::: Listed entries
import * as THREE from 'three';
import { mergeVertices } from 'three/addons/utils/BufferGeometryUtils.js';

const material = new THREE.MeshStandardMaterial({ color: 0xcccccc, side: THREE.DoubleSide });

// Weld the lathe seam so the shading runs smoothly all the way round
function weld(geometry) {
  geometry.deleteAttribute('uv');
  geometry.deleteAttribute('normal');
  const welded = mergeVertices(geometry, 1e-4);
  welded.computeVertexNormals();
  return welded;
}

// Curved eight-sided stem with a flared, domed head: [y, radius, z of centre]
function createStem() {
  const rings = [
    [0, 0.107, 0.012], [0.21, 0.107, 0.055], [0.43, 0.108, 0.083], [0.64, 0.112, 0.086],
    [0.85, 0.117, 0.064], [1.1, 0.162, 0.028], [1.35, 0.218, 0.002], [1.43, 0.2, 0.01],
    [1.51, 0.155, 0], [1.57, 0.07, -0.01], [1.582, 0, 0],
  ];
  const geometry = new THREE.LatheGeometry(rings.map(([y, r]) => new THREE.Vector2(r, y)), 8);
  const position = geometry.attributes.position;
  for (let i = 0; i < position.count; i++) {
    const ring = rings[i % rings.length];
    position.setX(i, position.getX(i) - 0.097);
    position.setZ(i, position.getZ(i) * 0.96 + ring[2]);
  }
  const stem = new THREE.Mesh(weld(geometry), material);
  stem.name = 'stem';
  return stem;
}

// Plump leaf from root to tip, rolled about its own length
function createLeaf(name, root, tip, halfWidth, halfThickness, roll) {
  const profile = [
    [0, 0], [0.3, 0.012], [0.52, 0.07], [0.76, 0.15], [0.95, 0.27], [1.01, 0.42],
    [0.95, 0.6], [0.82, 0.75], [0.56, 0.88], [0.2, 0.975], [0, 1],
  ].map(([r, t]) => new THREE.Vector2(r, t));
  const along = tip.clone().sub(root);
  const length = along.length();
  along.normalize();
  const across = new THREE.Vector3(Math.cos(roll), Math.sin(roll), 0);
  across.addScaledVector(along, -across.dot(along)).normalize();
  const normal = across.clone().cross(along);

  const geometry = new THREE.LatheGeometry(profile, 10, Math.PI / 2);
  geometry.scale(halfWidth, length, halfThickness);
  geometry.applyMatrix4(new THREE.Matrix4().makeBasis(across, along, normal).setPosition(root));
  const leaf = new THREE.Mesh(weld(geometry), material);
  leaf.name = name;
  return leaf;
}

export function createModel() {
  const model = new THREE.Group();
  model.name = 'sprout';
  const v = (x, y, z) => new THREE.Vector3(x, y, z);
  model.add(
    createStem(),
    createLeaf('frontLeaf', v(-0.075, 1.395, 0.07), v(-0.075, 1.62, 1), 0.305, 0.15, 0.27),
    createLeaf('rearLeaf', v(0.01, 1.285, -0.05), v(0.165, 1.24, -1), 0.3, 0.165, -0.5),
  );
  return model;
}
::::::
* Assignment
The whole listing above needs to be written out again exactly.

* Problem solution
import * as THREE from 'three';
import { mergeVertices } from 'three/addons/utils/BufferGeometryUtils.js';

const material = new THREE.MeshStandardMaterial({ color: 0xcccccc, side: THREE.DoubleSide });

// Weld the lathe seam so the shading runs smoothly all the way round
function weld(geometry) {
  geometry.deleteAttribute('uv');
  geometry.deleteAttribute('normal');
  const welded = mergeVertices(geometry, 1e-4);
  welded.computeVertexNormals();
  return welded;
}

// Curved eight-sided stem with a flared, domed head: [y, radius, z of centre]
function createStem() {
  const rings = [
    [0, 0.107, 0.012], [0.21, 0.107, 0.055], [0.43, 0.108, 0.083], [0.64, 0.112, 0.086],
    [0.85, 0.117, 0.064], [1.1, 0.162, 0.028], [1.35, 0.218, 0.002], [1.43, 0.2, 0.01],
    [1.51, 0.155, 0], [1.57, 0.07, -0.01], [1.582, 0, 0],
  ];
  const geometry = new THREE.LatheGeometry(rings.map(([y, r]) => new THREE.Vector2(r, y)), 8);
  const position = geometry.attributes.position;
  for (let i = 0; i < position.count; i++) {
    const ring = rings[i % rings.length];
    position.setX(i, position.getX(i) - 0.097);
    position.setZ(i, position.getZ(i) * 0.96 + ring[2]);
  }
  const stem = new THREE.Mesh(weld(geometry), material);
  stem.name = 'stem';
  return stem;
}

// Plump leaf from root to tip, rolled about its own length
function createLeaf(name, root, tip, halfWidth, halfThickness, roll) {
  const profile = [
    [0, 0], [0.3, 0.012], [0.52, 0.07], [0.76, 0.15], [0.95, 0.27], [1.01, 0.42],
    [0.95, 0.6], [0.82, 0.75], [0.56, 0.88], [0.2, 0.975], [0, 1],
  ].map(([r, t]) => new THREE.Vector2(r, t));
  const along = tip.clone().sub(root);
  const length = along.length();
  along.normalize();
  const across = new THREE.Vector3(Math.cos(roll), Math.sin(roll), 0);
  across.addScaledVector(along, -across.dot(along)).normalize();
  const normal = across.clone().cross(along);

  const geometry = new THREE.LatheGeometry(profile, 10, Math.PI / 2);
  geometry.scale(halfWidth, length, halfThickness);
  geometry.applyMatrix4(new THREE.Matrix4().makeBasis(across, along, normal).setPosition(root));
  const leaf = new THREE.Mesh(weld(geometry), material);
  leaf.name = name;
  return leaf;
}

export function createModel() {
  const model = new THREE.Group();
  model.name = 'sprout';
  const v = (x, y, z) => new THREE.Vector3(x, y, z);
  model.add(
    createStem(),
    createLeaf('frontLeaf', v(-0.075, 1.395, 0.07), v(-0.075, 1.62, 1), 0.305, 0.15, 0.27),
    createLeaf('rearLeaf', v(0.01, 1.285, -0.05), v(0.165, 1.24, -1), 0.3, 0.165, -0.5),
  );
  return model;
}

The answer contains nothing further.